** Opening Data supplied block **
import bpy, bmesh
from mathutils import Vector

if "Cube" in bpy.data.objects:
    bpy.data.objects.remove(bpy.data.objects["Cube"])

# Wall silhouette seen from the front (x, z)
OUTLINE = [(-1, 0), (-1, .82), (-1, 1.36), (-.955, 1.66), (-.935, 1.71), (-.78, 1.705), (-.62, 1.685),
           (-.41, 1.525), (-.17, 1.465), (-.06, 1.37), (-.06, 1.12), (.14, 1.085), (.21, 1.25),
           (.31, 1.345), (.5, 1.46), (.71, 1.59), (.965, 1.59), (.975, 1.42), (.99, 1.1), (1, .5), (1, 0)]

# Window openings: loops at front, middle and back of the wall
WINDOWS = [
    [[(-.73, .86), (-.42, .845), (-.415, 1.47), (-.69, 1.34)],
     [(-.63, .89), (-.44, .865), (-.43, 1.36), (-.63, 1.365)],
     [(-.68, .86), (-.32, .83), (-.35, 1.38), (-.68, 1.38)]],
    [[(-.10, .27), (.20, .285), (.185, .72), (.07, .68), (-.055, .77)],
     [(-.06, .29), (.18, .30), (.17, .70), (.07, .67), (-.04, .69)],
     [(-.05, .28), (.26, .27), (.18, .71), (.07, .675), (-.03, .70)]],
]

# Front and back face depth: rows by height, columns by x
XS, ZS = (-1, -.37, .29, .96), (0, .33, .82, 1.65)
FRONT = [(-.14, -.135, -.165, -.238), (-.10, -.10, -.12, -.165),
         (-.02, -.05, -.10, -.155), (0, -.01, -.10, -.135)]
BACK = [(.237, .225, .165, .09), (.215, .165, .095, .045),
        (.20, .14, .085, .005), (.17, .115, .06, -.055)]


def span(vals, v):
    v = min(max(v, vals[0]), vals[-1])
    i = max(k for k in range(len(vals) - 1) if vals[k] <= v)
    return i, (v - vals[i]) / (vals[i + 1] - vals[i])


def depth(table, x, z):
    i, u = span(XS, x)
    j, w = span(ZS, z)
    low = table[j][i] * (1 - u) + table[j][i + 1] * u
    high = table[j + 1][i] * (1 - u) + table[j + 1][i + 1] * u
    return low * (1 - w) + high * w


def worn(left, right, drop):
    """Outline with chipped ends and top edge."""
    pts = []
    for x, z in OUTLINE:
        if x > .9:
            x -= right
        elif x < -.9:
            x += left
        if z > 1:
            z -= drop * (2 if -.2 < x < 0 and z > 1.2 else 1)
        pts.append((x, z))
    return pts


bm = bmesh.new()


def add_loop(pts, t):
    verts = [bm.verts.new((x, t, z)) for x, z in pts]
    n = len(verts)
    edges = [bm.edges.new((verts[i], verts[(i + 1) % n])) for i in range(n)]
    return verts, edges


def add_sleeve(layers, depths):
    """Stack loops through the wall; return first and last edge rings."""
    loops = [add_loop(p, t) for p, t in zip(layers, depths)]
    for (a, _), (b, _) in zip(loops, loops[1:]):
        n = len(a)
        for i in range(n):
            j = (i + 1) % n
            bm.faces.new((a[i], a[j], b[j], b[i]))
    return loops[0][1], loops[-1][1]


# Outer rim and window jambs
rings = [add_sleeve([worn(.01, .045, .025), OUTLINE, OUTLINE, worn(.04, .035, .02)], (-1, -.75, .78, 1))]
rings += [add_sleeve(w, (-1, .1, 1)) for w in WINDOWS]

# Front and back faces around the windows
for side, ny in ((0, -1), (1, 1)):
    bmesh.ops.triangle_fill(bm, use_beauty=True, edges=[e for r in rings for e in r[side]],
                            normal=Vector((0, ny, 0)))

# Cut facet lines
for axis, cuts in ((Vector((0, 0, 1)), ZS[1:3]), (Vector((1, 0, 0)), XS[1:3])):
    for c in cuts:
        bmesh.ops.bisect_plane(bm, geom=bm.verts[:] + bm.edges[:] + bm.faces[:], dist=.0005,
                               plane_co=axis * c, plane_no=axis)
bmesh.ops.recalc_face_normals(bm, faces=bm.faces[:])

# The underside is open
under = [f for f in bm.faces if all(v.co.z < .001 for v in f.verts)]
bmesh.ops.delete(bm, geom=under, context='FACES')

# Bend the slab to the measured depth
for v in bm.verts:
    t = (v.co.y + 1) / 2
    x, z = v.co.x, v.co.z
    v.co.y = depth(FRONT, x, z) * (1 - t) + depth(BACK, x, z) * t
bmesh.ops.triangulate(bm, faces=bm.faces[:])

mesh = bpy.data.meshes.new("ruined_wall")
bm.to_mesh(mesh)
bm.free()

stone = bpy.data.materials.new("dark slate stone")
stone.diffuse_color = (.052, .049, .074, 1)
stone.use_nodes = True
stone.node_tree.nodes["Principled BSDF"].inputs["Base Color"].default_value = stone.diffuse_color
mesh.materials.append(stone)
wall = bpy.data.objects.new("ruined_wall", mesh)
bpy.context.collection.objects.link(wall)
** Closing Data supplied block **
Your objective. Copy the data above. Keep each line exact.

Result of this task.
import bpy, bmesh
from mathutils import Vector

if "Cube" in bpy.data.objects:
    bpy.data.objects.remove(bpy.data.objects["Cube"])

# Wall silhouette seen from the front (x, z)
OUTLINE = [(-1, 0), (-1, .82), (-1, 1.36), (-.955, 1.66), (-.935, 1.71), (-.78, 1.705), (-.62, 1.685),
           (-.41, 1.525), (-.17, 1.465), (-.06, 1.37), (-.06, 1.12), (.14, 1.085), (.21, 1.25),
           (.31, 1.345), (.5, 1.46), (.71, 1.59), (.965, 1.59), (.975, 1.42), (.99, 1.1), (1, .5), (1, 0)]

# Window openings: loops at front, middle and back of the wall
WINDOWS = [
    [[(-.73, .86), (-.42, .845), (-.415, 1.47), (-.69, 1.34)],
     [(-.63, .89), (-.44, .865), (-.43, 1.36), (-.63, 1.365)],
     [(-.68, .86), (-.32, .83), (-.35, 1.38), (-.68, 1.38)]],
    [[(-.10, .27), (.20, .285), (.185, .72), (.07, .68), (-.055, .77)],
     [(-.06, .29), (.18, .30), (.17, .70), (.07, .67), (-.04, .69)],
     [(-.05, .28), (.26, .27), (.18, .71), (.07, .675), (-.03, .70)]],
]

# Front and back face depth: rows by height, columns by x
XS, ZS = (-1, -.37, .29, .96), (0, .33, .82, 1.65)
FRONT = [(-.14, -.135, -.165, -.238), (-.10, -.10, -.12, -.165),
         (-.02, -.05, -.10, -.155), (0, -.01, -.10, -.135)]
BACK = [(.237, .225, .165, .09), (.215, .165, .095, .045),
        (.20, .14, .085, .005), (.17, .115, .06, -.055)]


def span(vals, v):
    v = min(max(v, vals[0]), vals[-1])
    i = max(k for k in range(len(vals) - 1) if vals[k] <= v)
    return i, (v - vals[i]) / (vals[i + 1] - vals[i])


def depth(table, x, z):
    i, u = span(XS, x)
    j, w = span(ZS, z)
    low = table[j][i] * (1 - u) + table[j][i + 1] * u
    high = table[j + 1][i] * (1 - u) + table[j + 1][i + 1] * u
    return low * (1 - w) + high * w


def worn(left, right, drop):
    """Outline with chipped ends and top edge."""
    pts = []
    for x, z in OUTLINE:
        if x > .9:
            x -= right
        elif x < -.9:
            x += left
        if z > 1:
            z -= drop * (2 if -.2 < x < 0 and z > 1.2 else 1)
        pts.append((x, z))
    return pts


bm = bmesh.new()


def add_loop(pts, t):
    verts = [bm.verts.new((x, t, z)) for x, z in pts]
    n = len(verts)
    edges = [bm.edges.new((verts[i], verts[(i + 1) % n])) for i in range(n)]
    return verts, edges


def add_sleeve(layers, depths):
    """Stack loops through the wall; return first and last edge rings."""
    loops = [add_loop(p, t) for p, t in zip(layers, depths)]
    for (a, _), (b, _) in zip(loops, loops[1:]):
        n = len(a)
        for i in range(n):
            j = (i + 1) % n
            bm.faces.new((a[i], a[j], b[j], b[i]))
    return loops[0][1], loops[-1][1]


# Outer rim and window jambs
rings = [add_sleeve([worn(.01, .045, .025), OUTLINE, OUTLINE, worn(.04, .035, .02)], (-1, -.75, .78, 1))]
rings += [add_sleeve(w, (-1, .1, 1)) for w in WINDOWS]

# Front and back faces around the windows
for side, ny in ((0, -1), (1, 1)):
    bmesh.ops.triangle_fill(bm, use_beauty=True, edges=[e for r in rings for e in r[side]],
                            normal=Vector((0, ny, 0)))

# Cut facet lines
for axis, cuts in ((Vector((0, 0, 1)), ZS[1:3]), (Vector((1, 0, 0)), XS[1:3])):
    for c in cuts:
        bmesh.ops.bisect_plane(bm, geom=bm.verts[:] + bm.edges[:] + bm.faces[:], dist=.0005,
                               plane_co=axis * c, plane_no=axis)
bmesh.ops.recalc_face_normals(bm, faces=bm.faces[:])

# The underside is open
under = [f for f in bm.faces if all(v.co.z < .001 for v in f.verts)]
bmesh.ops.delete(bm, geom=under, context='FACES')

# Bend the slab to the measured depth
for v in bm.verts:
    t = (v.co.y + 1) / 2
    x, z = v.co.x, v.co.z
    v.co.y = depth(FRONT, x, z) * (1 - t) + depth(BACK, x, z) * t
bmesh.ops.triangulate(bm, faces=bm.faces[:])

mesh = bpy.data.meshes.new("ruined_wall")
bm.to_mesh(mesh)
bm.free()

stone = bpy.data.materials.new("dark slate stone")
stone.diffuse_color = (.052, .049, .074, 1)
stone.use_nodes = True
stone.node_tree.nodes["Principled BSDF"].inputs["Base Color"].default_value = stone.diffuse_color
mesh.materials.append(stone)
wall = bpy.data.objects.new("ruined_wall", mesh)
bpy.context.collection.objects.link(wall)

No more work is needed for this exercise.